What do you do when you have a big idea at work, but aren’t sure how to make it happen, or even if it will really work? Ideas from our staff have the potential to revolutionize the way MSF / Doctors Without Borders works, in big and small ways.

The Sapling Nursery - a special fund that supports our staff to develop and test new ideas we hope will improve the care we provide to our patients. These four projects are now rolling and we will bring you updates soon. In the meantime, the Sapling Nursery opened its doors to new proposals once more last month.

Three ideas were chosen for their potential impact, feasibility, and innovation

The second bit of good news was that many of these came straight from our teams working on the ground, in our medical projects around the world. As in many large organizations, MSF sometimes struggles to provide opportunities to its staff on the ground to innovate for the future. Previous proposals have mainly come from our headquarters staff and specialists. They’re still great ideas, but it can mean that they aren’t always representative of the current needs of those working in the field, face to face with our patients.

Lastly, the quality of proposals was very high, and represented everything from from small inventions to potentially transformative projects. In the end, three ideas were chosen for funding, based on their potential impact, feasibility, innovativeness and the expert opinion of the funding committee. Here’s a brief description of the successful proposals, which will now be developed and tested...

  1. Lean Chemical Weapons Kit (LCWK)

Working in areas where there’s a threat from chemical weapons is stressful. Personal decontamination kits can offer some protection in the event of exposure to chemical weapons, but they are bulky and hard to store in the cramped conditions that our staff often find themselves working in, even though they should be within reach at all times. This contradiction can mean that precious time is wasted worrying about the kit rather than focusing on healthcare delivery for patients. Aiming to develop a discrete, efficient and ergonomic decontamination kit, designed to be ever-present, but barely noticeable, and with a foolproof procedure (in fact, it will be tested by blindfolded participants), meaning that staff working in these tough circumstances can be confident in their equipment and dedicate their attention to the patients in front of them.

2) Task-based modeling for safe nurse staffing levels

From providing intensive care to our sickest patients to leading the fight for infection control, nurses play a central role in MSF’s provision of healthcare to patients and are integral in all MSF teams. Ensuring that nurse staff levels are sufficient to ensure patient safety and maximise the level of care we provide is an important challenge for MSF.  This means ensuring the team on shift at any time has a suitable mix of education, skills and experience.
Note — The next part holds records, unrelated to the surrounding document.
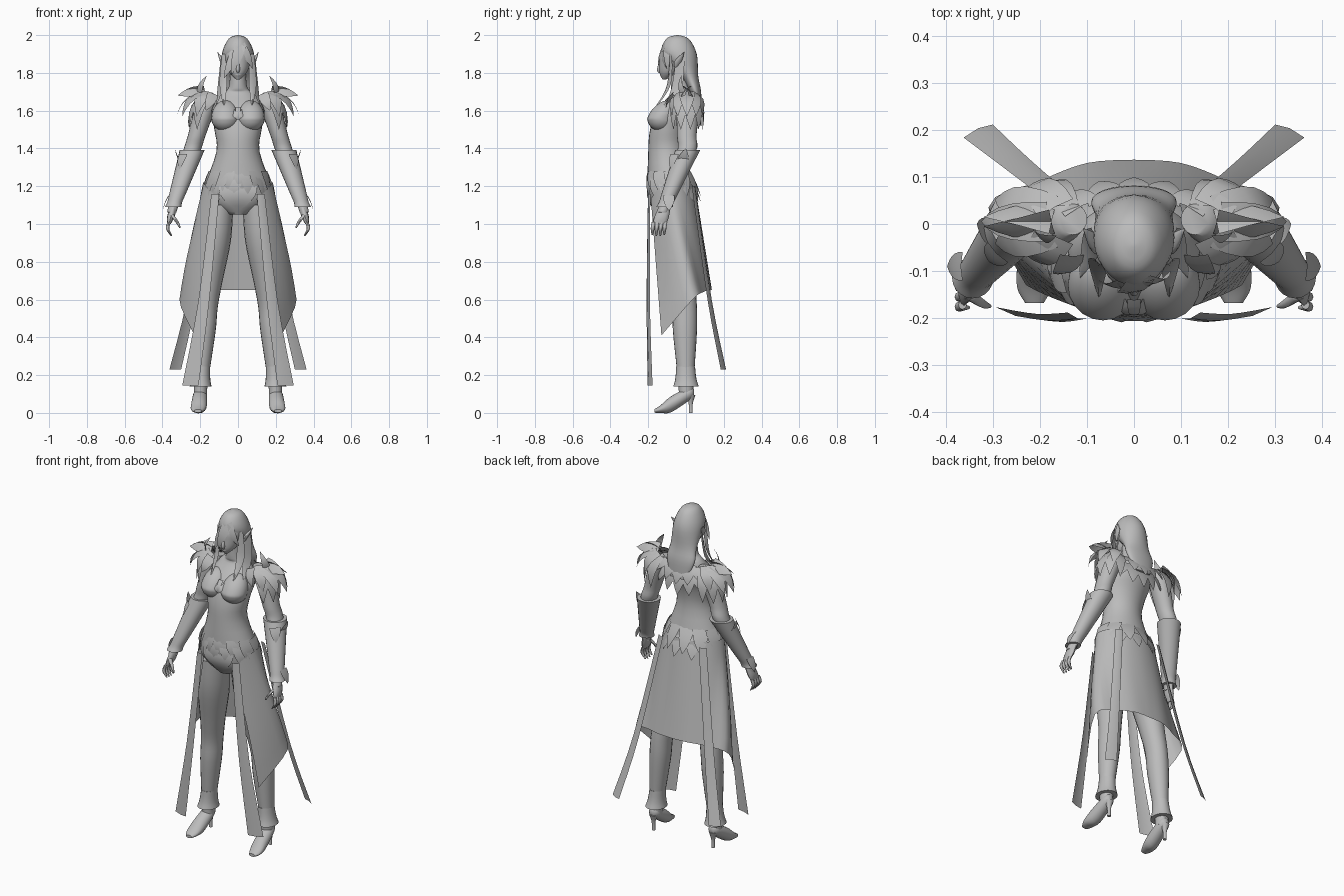
import bpy, bmesh, math
from mathutils import Vector

cube = bpy.data.objects.get("Cube")
if cube:
    bpy.data.objects.remove(cube)

shade = (.5, .5, .5, 1)
grey = bpy.data.materials.new("plain_grey")
grey.use_nodes = True
grey.diffuse_color = shade
grey.node_tree.nodes["Principled BSDF"].inputs["Base Color"].default_value = shade


def point(x, y, z):
    return Vector((x, y, z))


def blend(rows, steps=4):
    """Smooth curve through a list of equal-length rows of numbers."""
    rows = [Vector(row) for row in rows]
    curve = []
    for i, (start, end) in enumerate(zip(rows, rows[1:])):
        before, after = rows[max(i - 1, 0)], rows[min(i + 2, len(rows) - 1)]
        leave, arrive = (end - before) / 2, (after - start) / 2
        for k in range(steps):
            t = k / steps
            ease = t * t * (3 - 2 * t)
            curve.append(start.lerp(end, ease) + leave * t * (1 - t) ** 2 - arrive * t * t * (1 - t))
    return curve + [rows[-1]]


def build(name, grids, closed=False, paired=False):
    """Make one object from point grids; closed grids become capped tubes."""
    bm = bmesh.new()
    for grid in grids:
        loops = [[bm.verts.new(co) for co in row] for row in grid]
        for low, high in zip(loops, loops[1:]):
            for c in range(0 if closed else 1, len(low)):
                bm.faces.new((low[c - 1], low[c], high[c], high[c - 1]))
        if closed:
            bm.faces.new(loops[0])
            bm.faces.new(loops[-1])
    bmesh.ops.recalc_face_normals(bm, faces=bm.faces[:])
    mesh = bpy.data.meshes.new(name)
    bm.to_mesh(mesh)
    bm.free()
    mesh.materials.append(grey)
    mesh.shade_smooth()
    mesh.set_sharp_from_angle(angle=math.radians(50))
    part = bpy.data.objects.new(name, mesh)
    bpy.context.collection.objects.link(part)
    if paired:
        part.modifiers.new("other_side", "MIRROR")


def tube(rows, sides=20, upright=False):
    """Elliptical sections (x, y, z, half width, half depth), level or upright."""
    grid = []
    for x, y, z, width, depth in blend(rows):
        ring = []
        for k in range(sides):
            turn = math.tau * k / sides
            across, along = width * math.cos(turn), depth * math.sin(turn)
            offset = (across, 0, along) if upright else (across, along, 0)
            ring.append(point(x, y, z) + Vector(offset))
        grid.append(ring)
    return grid


def column(name, rows):
    """Body part on the centre line; rows are (y, z, half width, half depth)."""
    build(name, [tube([(0, *row) for row in rows], sides=28)], closed=True)


def limb(name, stations, depth=1.1):
    """Pair of round limbs through (joint, radius) stations."""
    build(name, [tube([(*joint, r, r * depth) for joint, r in stations])], closed=True, paired=True)


def feather(base, tip, width, out, bulge=.015):
    """A sharp leaf, ridged along its middle and bowed outwards."""
    out = out.normalized()
    side = (tip - base).cross(out).normalized() * width
    grid = []
    for k in range(6):
        t = k / 5
        taper = (1 - t) * (1 + 1.2 * t) + .01
        middle = base.lerp(tip, t) + out * bulge * math.sin(math.pi * t)
        grid.append([middle - side * taper, middle + out * width * taper / 8, middle + side * taper])
    return grid


def ribbon(rows, across, fold=-.006):
    """Folded band; rows are (x, y, z, half width)."""
    across = across.normalized()
    grid = []
    for x, y, z, width in blend(rows):
        middle = point(x, y, z)
        grid.append([middle - across * width, middle + point(0, fold, 0), middle + across * width])
    return grid


FRONT, OUTWARD, UP = point(0, -1, 0), point(1, 0, 0), point(0, 0, 1)

# Body
column("torso", [(-.1, 1.05, .05, .05), (-.08, 1.15, .18, .12), (-.1, 1.38, .115, .1),
                 (-.09, 1.5, .125, .1), (-.055, 1.6, .14, .1), (-.02, 1.69, .09, .06),
                 (-.03, 1.72, .05, .05), (-.04, 1.82, .04, .04)])
bust = point(.066, -.13, 1.56)
globe = []
for k in range(13):
    lift = math.pi * (k / 12 - .5) * .95
    radius = .075 * math.cos(lift)
    rise = max(0, math.sin(lift))
    center = bust + point(0, .035 * rise, .07 * math.sin(lift) + .025 * rise)
    globe.append((*center, radius, radius))
build("breasts", [tube(globe)], closed=True, paired=True)

# Head and hair
column("head", [(-.115, 1.765, .01, .01), (-.09, 1.8, .045, .05), (-.07, 1.85, .065, .072),
                (-.06, 1.9, .07, .078), (-.05, 1.95, .05, .06)])
column("nose", [(-.14, 1.8, .005, .005), (-.14, 1.82, .01, .014), (-.13, 1.87, .006, .006)])
column("lips", [(-.13, 1.78, .006, .003), (-.13, 1.79, .016, .008), (-.13, 1.8, .006, .003)])
column("hair", [(.075, 1.6, .05, .008), (.05, 1.7, .09, .03), (.02, 1.78, .082, .045),
                (-.035, 1.9, .085, .092), (-.045, 1.98, .05, .06), (-.045, 2, .005, .005)])
parting = point(.015, -.118, 1.95)
build("fringe", [feather(parting, point(-.075, -.12, 1.77), .032, point(-.3, -1, 0)),
                 feather(parting, point(-.035, -.14, 1.79), .03, FRONT),
                 feather(parting, point(.078, -.1, 1.82), .024, point(.4, -1, 0))])
build("hair_locks", [
    ribbon([(.072, -.08, 1.9, .015), (.078, -.09, 1.74, .022), (.075, -.15, 1.63, .004)], point(1, .5, 0)),
    ribbon([(.08, -.03, 1.88, .025), (.095, -.05, 1.72, .03), (.115, -.11, 1.63, .004)], point(.5, 1, 0)),
], paired=True)
build("ears", [tube([(.075, -.055, 1.83, .006, .008), (.085, -.04, 1.865, .012, .02),
                     (.108, -.01, 1.91, .001, .001)], sides=10)], closed=True, paired=True)

# Arms and forearm cuffs
shoulder, elbow = point(.17, .01, 1.62), point(.25, 0, 1.37)
wrist, knuckles = point(.34, -.11, 1.1), point(.365, -.14, 1)
limb("arms", [(shoulder + point(-.04, 0, .06), .03), (shoulder, .054), (shoulder.lerp(elbow, .6), .047),
              (elbow, .045), (wrist, .027), (wrist.lerp(knuckles, .4), .024)])
cuff = [(elbow.lerp(wrist, t), .064 - .026 * t) for t in (-.08, .2, .5, .8, .95)]
limb("forearm_cuffs", cuff + [(elbow.lerp(wrist, 1.04), .044)], depth=1)
build("cuff_points", [
    feather(elbow + point(.05, -.02, -.05), elbow + point(.085, 0, .03), .03, OUTWARD, bulge=.004),
    feather(elbow + point(.04, -.06, 0), elbow + point(.06, -.08, -.08), .03, FRONT + OUTWARD, bulge=.004),
    feather(wrist + point(.025, .02, .05), wrist + point(.058, .02, -.03), .03, OUTWARD, bulge=.004),
], paired=True)

# Hands
build("palms", [tube([(*wrist, .018, .03), (*wrist.lerp(knuckles, .6), .02, .038),
                      (*knuckles, .009, .036)], sides=12)], closed=True, paired=True)
fingers = []
for i in range(4):
    root = knuckles + point(0, .021 * i - .032, .01)
    bend = root + point(.008, -.005, -.035)
    end = root + point(-.012, -.006, -.075 + .004 * abs(i - 1.5))
    fingers.append(tube([(*root, .009, .01), (*bend, .009, .01), (*end, .004, .004)], sides=8))
thumb = wrist.lerp(knuckles, .5) + point(0, -.025, 0)
fingers.append(tube([(*thumb, .012, .012), (*(thumb + point(-.03, -.02, -.04)), .009, .009),
                     (*(thumb + point(-.045, -.025, -.07)), .004, .004)], sides=8))
build("fingers", fingers, closed=True, paired=True)

# Legs and heeled shoes
hip, knee, ankle = point(.1, -.08, 1.1), point(.167, -.008, .56), point(.198, 0, .14)
limb("legs", [(hip, .075), (hip.lerp(knee, .35), .086), (hip.lerp(knee, .75), .068), (knee, .06),
              (knee.lerp(ankle, .3), .058), (knee.lerp(ankle, .8), .042), (ankle, .036),
              (ankle + point(0, 0, -.05), .034)])
limb("trouser_cuffs", [(knee.lerp(ankle, t), .042 + .016 * t ** 9) for t in (.75, .85, .93, 1)], depth=1.16)
build("shoes", [tube([(.2, .042, .105, .014, .02), (.2, .015, .1, .034, .036), (.206, -.08, .045, .042, .042),
                      (.212, -.135, .02, .037, .02), (.212, -.168, .01, .02, .009)], upright=True)],
      closed=True, paired=True)
heel = point(.2, .025, 0)
limb("heels", [(heel, .01), (heel + point(0, 0, .05), .011), (heel + point(0, 0, .095), .025)], depth=1)

# Long skirt, open at the front
hem = blend([(.23, -.13, .41), (.31, .035, .6), (.2, .092, .64), (.1, .13, .65), (0, .137, .65)])
panel = []
for k in range(9):
    t = k / 8
    bow = 1 + .05 * math.sin(math.pi * t)
    row = []
    for i, low in enumerate(hem):
        turn = math.radians(-58 + 148 * i / (len(hem) - 1))
        drop = .12 * max(0, -math.sin(turn)) ** 2
        top = point(.185 * math.cos(turn), -.08 + .125 * math.sin(turn), 1.22 - drop)
        spot = top.lerp(low, t)
        spot.x *= bow
        row.append(spot)
    panel.append(row)
build("skirt", [panel], paired=True)

# Hanging ribbons and loin plate
build("front_ribbons", [ribbon([(.12, -.195, 1.16, .022), (.18, -.2, .6, .03), (.252, -.19, .145, .045)],
                               point(1, .3, 0))], paired=True)
build("back_ribbons", [ribbon([(.14, .04, 1.2, .022), (.245, .125, .6, .027), (.332, .198, .23, .034)],
                              point(1, -.45, 0), fold=.006)], paired=True)
build("loin_plate", [feather(point(0, -.19, 1.2), point(0, -.165, 1.07), .1, FRONT)])

# Pointed layers round the waist, flaring towards the back
waist_layers = []
for layer in range(2):
    for k in range(12):
        turn = math.tau * (k + layer / 2 + .25) / 12
        out = point(math.cos(turn), math.sin(turn), 0)
        base = point(.15 * out.x, -.09 + .105 * out.y, 1.28 - .03 * layer)
        flare = .035 + .03 * out.y
        tip = base + out * flare - point(0, 0, .12 + .015 * out.y)
        waist_layers.append(feather(base, tip, .042, out, bulge=.006))
build("waist_feathers", waist_layers)

# Shoulder guards of long layered blades
crest = point(.155, .005, 1.7)
guard = []
for layer in range(2):
    for k in range(5):
        turn = math.radians(34 * (k - 2) + 12 * layer)
        out = point(math.cos(turn), math.sin(turn), 0)
        base = crest + out * .03 - point(0, 0, .02 * layer)
        tip = crest + point((.17 - .06 * layer) * out.x, .085 * out.y, -.13 - .07 * layer)
        guard.append(feather(base, tip, .042, out + UP * .8, bulge=.03))
for tilt in (-1, 1):
    guard.append(feather(crest + OUTWARD * .02, crest + point(.165, .01 * tilt, -.02), .04,
                         UP - FRONT * tilt * 1.2, bulge=.012))
guard.append(feather(crest + point(.05, -.02, -.01), crest + point(.01, -.03, .085), .02, OUTWARD - FRONT * -1))
guard.append(feather(crest + point(-.025, -.07, -.01), crest + point(.015, -.11, -.1), .03, FRONT))
build("shoulder_feathers", guard, paired=True)

# Feathered collar over the upper back and small chest ornament
collar = []
for layer in range(2):
    for k in range(-2, 3):
        base = point(.055 * k, .05 - .004 * k * k, 1.68 - .04 * layer)
        tip = base + point(.018 * k, .05 - .004 * k * k - .015 * layer, -.11 - .03 * layer + .01 * k * k)
        collar.append(feather(base, tip, .042, point(.2 * k, 1, .3), bulge=.008))
build("back_collar", collar)
build("chest_ornament", [feather(point(.03 * k, -.16, 1.62 - .02 * abs(k)), point(0, -.19, 1.55), .014, FRONT)
                         for k in (-1, 0, 1)])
3) Malnutrition screening toolbox for children under 6-months old

Many of the infants below 6 months of age who are seen at MSF hospitals and clinics are there for treatment for infectious diseases. But in many of places where MSF works there is a high chance that these babies also have underlying malnutrition. Early treatment of this malnutrition increases the odds that the baby will survive, decreases the likelihood that they’ll catch disease and also helps them grow.

However, screening babies this young for malnutrition is not easy, partly due to the tools available to our medical staff. The most common approach at the moment is to use measuring boards to check the baby’s growth. These are cumbersome and heavy, and the paper forms used to measure levels of malnutrition are complicated and prone to human error. In MSF projects, malnutrition screening at this young age is not standard in many of our medical projects.

To address this gap, my team and I proposed to implement and test a new toolkit, including a digital infantometer (a length measuring device for babies) and a z-score calculator (that calculates malnutrition levels from weight and height readings), developed by the World Health Organisation. These tools will be evaluated to assess their feasibility in MSF projects and to see whether their use can mean an increase in the number of infants under 6 months we can screen and, therefore, treat for malnutrition.

If these ideas bear fruit, we hope they can have a positive impact on our work, but even if they are tested and fail, we can learn a huge amount from them.

Wish us Luck!!